(Records contained in a dataset)
★ ★ ★ ★ ★

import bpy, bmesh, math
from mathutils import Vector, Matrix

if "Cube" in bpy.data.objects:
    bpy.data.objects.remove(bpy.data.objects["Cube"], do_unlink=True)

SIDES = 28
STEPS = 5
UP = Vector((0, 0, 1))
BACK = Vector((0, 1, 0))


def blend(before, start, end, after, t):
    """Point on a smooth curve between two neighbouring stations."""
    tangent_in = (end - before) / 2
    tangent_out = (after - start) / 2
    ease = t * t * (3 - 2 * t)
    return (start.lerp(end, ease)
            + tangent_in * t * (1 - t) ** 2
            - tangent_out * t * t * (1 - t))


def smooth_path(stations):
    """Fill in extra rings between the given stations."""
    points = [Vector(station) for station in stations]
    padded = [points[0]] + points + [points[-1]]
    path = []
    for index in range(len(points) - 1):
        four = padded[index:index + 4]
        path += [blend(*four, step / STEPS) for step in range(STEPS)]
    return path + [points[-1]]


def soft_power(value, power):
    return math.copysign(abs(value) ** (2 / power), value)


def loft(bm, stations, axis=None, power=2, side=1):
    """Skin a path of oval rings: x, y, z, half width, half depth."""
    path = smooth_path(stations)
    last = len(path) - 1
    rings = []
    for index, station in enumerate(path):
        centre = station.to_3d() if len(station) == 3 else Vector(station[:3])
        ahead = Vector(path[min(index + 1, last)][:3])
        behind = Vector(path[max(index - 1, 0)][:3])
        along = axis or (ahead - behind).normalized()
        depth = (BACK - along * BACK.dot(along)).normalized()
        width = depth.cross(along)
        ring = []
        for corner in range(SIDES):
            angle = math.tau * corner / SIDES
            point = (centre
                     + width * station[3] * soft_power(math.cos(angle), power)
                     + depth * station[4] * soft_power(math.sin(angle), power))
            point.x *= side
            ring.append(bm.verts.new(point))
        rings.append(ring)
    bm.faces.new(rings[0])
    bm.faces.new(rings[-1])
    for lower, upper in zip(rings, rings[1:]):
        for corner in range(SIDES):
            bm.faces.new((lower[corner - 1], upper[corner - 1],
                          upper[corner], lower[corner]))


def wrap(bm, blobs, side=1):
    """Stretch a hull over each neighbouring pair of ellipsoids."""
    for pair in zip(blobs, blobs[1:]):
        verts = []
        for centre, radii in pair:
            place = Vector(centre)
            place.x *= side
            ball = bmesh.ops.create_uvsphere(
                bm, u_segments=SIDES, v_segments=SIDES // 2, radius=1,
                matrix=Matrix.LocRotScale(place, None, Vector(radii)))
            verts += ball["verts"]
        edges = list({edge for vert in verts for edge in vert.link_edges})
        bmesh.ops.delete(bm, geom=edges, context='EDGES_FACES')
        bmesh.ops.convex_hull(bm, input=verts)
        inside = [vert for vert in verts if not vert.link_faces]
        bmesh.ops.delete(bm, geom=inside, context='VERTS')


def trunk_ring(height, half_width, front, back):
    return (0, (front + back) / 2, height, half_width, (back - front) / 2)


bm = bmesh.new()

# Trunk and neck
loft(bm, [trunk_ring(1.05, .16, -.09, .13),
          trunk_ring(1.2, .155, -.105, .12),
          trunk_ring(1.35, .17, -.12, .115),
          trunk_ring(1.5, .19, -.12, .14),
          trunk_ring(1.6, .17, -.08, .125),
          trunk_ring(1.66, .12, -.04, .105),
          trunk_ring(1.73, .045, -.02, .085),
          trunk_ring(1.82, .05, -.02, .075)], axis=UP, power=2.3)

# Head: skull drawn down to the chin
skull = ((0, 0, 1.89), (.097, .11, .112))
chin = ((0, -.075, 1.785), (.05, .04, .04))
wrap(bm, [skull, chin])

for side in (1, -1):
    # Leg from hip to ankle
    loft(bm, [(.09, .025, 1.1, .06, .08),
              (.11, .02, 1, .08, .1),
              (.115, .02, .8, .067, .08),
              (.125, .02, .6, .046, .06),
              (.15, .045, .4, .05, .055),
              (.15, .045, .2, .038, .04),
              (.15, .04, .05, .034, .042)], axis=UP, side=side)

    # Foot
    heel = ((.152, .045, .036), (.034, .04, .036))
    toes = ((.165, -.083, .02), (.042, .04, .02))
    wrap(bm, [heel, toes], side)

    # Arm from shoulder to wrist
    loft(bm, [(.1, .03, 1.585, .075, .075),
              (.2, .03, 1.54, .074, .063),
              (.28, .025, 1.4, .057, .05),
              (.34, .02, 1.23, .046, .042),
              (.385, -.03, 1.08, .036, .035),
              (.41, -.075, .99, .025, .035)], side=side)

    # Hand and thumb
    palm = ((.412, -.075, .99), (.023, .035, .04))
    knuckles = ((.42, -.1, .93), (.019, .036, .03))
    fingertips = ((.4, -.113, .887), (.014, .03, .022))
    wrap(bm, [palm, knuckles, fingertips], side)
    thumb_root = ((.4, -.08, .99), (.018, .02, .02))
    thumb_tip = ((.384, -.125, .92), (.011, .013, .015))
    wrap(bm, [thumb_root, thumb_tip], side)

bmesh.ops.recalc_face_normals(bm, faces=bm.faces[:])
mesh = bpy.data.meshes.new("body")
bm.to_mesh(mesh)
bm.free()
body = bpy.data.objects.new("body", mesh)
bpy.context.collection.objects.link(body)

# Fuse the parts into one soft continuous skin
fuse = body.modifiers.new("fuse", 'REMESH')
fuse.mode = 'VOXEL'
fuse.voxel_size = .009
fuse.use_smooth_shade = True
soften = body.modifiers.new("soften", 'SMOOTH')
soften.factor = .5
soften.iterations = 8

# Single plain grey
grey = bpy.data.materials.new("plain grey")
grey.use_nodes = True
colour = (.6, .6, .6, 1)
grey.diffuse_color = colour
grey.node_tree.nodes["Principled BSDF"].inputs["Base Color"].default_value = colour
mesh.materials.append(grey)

★ ★ ★ ★ ★

From the first line to the last, copy the records exactly as they appear above.

» The completed task:
import bpy, bmesh, math
from mathutils import Vector, Matrix

if "Cube" in bpy.data.objects:
    bpy.data.objects.remove(bpy.data.objects["Cube"], do_unlink=True)

SIDES = 28
STEPS = 5
UP = Vector((0, 0, 1))
BACK = Vector((0, 1, 0))


def blend(before, start, end, after, t):
    """Point on a smooth curve between two neighbouring stations."""
    tangent_in = (end - before) / 2
    tangent_out = (after - start) / 2
    ease = t * t * (3 - 2 * t)
    return (start.lerp(end, ease)
            + tangent_in * t * (1 - t) ** 2
            - tangent_out * t * t * (1 - t))


def smooth_path(stations):
    """Fill in extra rings between the given stations."""
    points = [Vector(station) for station in stations]
    padded = [points[0]] + points + [points[-1]]
    path = []
    for index in range(len(points) - 1):
        four = padded[index:index + 4]
        path += [blend(*four, step / STEPS) for step in range(STEPS)]
    return path + [points[-1]]


def soft_power(value, power):
    return math.copysign(abs(value) ** (2 / power), value)


def loft(bm, stations, axis=None, power=2, side=1):
    """Skin a path of oval rings: x, y, z, half width, half depth."""
    path = smooth_path(stations)
    last = len(path) - 1
    rings = []
    for index, station in enumerate(path):
        centre = station.to_3d() if len(station) == 3 else Vector(station[:3])
        ahead = Vector(path[min(index + 1, last)][:3])
        behind = Vector(path[max(index - 1, 0)][:3])
        along = axis or (ahead - behind).normalized()
        depth = (BACK - along * BACK.dot(along)).normalized()
        width = depth.cross(along)
        ring = []
        for corner in range(SIDES):
            angle = math.tau * corner / SIDES
            point = (centre
                     + width * station[3] * soft_power(math.cos(angle), power)
                     + depth * station[4] * soft_power(math.sin(angle), power))
            point.x *= side
            ring.append(bm.verts.new(point))
        rings.append(ring)
    bm.faces.new(rings[0])
    bm.faces.new(rings[-1])
    for lower, upper in zip(rings, rings[1:]):
        for corner in range(SIDES):
            bm.faces.new((lower[corner - 1], upper[corner - 1],
                          upper[corner], lower[corner]))


def wrap(bm, blobs, side=1):
    """Stretch a hull over each neighbouring pair of ellipsoids."""
    for pair in zip(blobs, blobs[1:]):
        verts = []
        for centre, radii in pair:
            place = Vector(centre)
            place.x *= side
            ball = bmesh.ops.create_uvsphere(
                bm, u_segments=SIDES, v_segments=SIDES // 2, radius=1,
                matrix=Matrix.LocRotScale(place, None, Vector(radii)))
            verts += ball["verts"]
        edges = list({edge for vert in verts for edge in vert.link_edges})
        bmesh.ops.delete(bm, geom=edges, context='EDGES_FACES')
        bmesh.ops.convex_hull(bm, input=verts)
        inside = [vert for vert in verts if not vert.link_faces]
        bmesh.ops.delete(bm, geom=inside, context='VERTS')


def trunk_ring(height, half_width, front, back):
    return (0, (front + back) / 2, height, half_width, (back - front) / 2)


bm = bmesh.new()

# Trunk and neck
loft(bm, [trunk_ring(1.05, .16, -.09, .13),
          trunk_ring(1.2, .155, -.105, .12),
          trunk_ring(1.35, .17, -.12, .115),
          trunk_ring(1.5, .19, -.12, .14),
          trunk_ring(1.6, .17, -.08, .125),
          trunk_ring(1.66, .12, -.04, .105),
          trunk_ring(1.73, .045, -.02, .085),
          trunk_ring(1.82, .05, -.02, .075)], axis=UP, power=2.3)

# Head: skull drawn down to the chin
skull = ((0, 0, 1.89), (.097, .11, .112))
chin = ((0, -.075, 1.785), (.05, .04, .04))
wrap(bm, [skull, chin])

for side in (1, -1):
    # Leg from hip to ankle
    loft(bm, [(.09, .025, 1.1, .06, .08),
              (.11, .02, 1, .08, .1),
              (.115, .02, .8, .067, .08),
              (.125, .02, .6, .046, .06),
              (.15, .045, .4, .05, .055),
              (.15, .045, .2, .038, .04),
              (.15, .04, .05, .034, .042)], axis=UP, side=side)

    # Foot
    heel = ((.152, .045, .036), (.034, .04, .036))
    toes = ((.165, -.083, .02), (.042, .04, .02))
    wrap(bm, [heel, toes], side)

    # Arm from shoulder to wrist
    loft(bm, [(.1, .03, 1.585, .075, .075),
              (.2, .03, 1.54, .074, .063),
              (.28, .025, 1.4, .057, .05),
              (.34, .02, 1.23, .046, .042),
              (.385, -.03, 1.08, .036, .035),
              (.41, -.075, .99, .025, .035)], side=side)

    # Hand and thumb
    palm = ((.412, -.075, .99), (.023, .035, .04))
    knuckles = ((.42, -.1, .93), (.019, .036, .03))
    fingertips = ((.4, -.113, .887), (.014, .03, .022))
    wrap(bm, [palm, knuckles, fingertips], side)
    thumb_root = ((.4, -.08, .99), (.018, .02, .02))
    thumb_tip = ((.384, -.125, .92), (.011, .013, .015))
    wrap(bm, [thumb_root, thumb_tip], side)

bmesh.ops.recalc_face_normals(bm, faces=bm.faces[:])
mesh = bpy.data.meshes.new("body")
bm.to_mesh(mesh)
bm.free()
body = bpy.data.objects.new("body", mesh)
bpy.context.collection.objects.link(body)

# Fuse the parts into one soft continuous skin
fuse = body.modifiers.new("fuse", 'REMESH')
fuse.mode = 'VOXEL'
fuse.voxel_size = .009
fuse.use_smooth_shade = True
soften = body.modifiers.new("soften", 'SMOOTH')
soften.factor = .5
soften.iterations = 8

# Single plain grey
grey = bpy.data.materials.new("plain grey")
grey.use_nodes = True
colour = (.6, .6, .6, 1)
grey.diffuse_color = colour
grey.node_tree.nodes["Principled BSDF"].inputs["Base Color"].default_value = colour
mesh.materials.append(grey)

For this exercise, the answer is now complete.